Exercise details |
Examine the entries below, count the lines holding the string "corner", and respond with the number only.

BEGIN Dataset excerpts

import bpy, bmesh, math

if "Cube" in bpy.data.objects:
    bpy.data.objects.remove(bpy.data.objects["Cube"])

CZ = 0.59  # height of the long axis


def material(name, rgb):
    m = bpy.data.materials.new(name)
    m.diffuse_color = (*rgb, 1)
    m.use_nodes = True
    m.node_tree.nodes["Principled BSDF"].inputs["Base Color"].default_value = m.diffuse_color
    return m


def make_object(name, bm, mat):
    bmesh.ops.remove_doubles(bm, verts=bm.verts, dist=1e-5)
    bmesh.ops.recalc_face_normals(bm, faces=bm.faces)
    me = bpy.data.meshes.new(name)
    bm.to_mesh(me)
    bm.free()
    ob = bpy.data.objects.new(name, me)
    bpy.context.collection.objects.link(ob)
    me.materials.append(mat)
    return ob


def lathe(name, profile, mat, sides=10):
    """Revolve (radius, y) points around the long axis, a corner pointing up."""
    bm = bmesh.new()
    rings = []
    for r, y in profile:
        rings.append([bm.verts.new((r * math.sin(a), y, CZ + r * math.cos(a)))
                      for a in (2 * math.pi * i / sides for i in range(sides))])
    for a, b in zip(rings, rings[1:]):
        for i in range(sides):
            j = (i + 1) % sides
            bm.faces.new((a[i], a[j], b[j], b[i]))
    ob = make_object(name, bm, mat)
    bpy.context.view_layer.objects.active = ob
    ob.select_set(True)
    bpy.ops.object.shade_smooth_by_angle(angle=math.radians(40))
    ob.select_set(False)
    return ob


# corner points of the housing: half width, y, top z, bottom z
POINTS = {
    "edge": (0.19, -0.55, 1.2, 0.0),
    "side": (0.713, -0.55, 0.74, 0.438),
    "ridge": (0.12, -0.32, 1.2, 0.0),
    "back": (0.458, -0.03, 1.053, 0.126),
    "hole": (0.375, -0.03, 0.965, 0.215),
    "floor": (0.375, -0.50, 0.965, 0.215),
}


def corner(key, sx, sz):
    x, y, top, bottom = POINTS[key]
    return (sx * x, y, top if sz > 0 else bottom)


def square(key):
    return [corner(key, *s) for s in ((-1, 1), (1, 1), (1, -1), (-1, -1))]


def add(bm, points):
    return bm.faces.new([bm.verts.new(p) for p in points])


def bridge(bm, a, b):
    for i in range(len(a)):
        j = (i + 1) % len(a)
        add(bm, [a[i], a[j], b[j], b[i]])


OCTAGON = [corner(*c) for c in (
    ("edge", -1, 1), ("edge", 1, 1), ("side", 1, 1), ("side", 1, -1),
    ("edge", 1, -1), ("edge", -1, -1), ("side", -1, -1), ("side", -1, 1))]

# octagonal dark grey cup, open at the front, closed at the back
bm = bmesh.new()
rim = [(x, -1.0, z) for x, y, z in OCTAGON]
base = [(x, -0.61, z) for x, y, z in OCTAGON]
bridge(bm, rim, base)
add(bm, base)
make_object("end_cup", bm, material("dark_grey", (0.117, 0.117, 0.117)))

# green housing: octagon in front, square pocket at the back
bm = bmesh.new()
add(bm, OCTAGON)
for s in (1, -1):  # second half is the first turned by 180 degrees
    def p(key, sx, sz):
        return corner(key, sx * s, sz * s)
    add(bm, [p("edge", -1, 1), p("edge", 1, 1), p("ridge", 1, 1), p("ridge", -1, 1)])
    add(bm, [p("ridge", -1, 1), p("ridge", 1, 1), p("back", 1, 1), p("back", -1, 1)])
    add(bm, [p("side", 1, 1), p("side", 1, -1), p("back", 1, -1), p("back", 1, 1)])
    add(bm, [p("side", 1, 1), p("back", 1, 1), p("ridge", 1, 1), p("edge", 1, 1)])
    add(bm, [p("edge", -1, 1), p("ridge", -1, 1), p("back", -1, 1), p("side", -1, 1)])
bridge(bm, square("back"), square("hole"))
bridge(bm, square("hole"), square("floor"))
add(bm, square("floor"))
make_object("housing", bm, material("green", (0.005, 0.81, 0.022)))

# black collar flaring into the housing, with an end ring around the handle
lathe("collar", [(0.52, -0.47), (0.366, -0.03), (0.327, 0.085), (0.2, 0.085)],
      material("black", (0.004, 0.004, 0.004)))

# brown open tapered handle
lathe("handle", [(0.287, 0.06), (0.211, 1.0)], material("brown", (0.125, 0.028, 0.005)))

END Dataset excerpts

Answer to the exercise |
6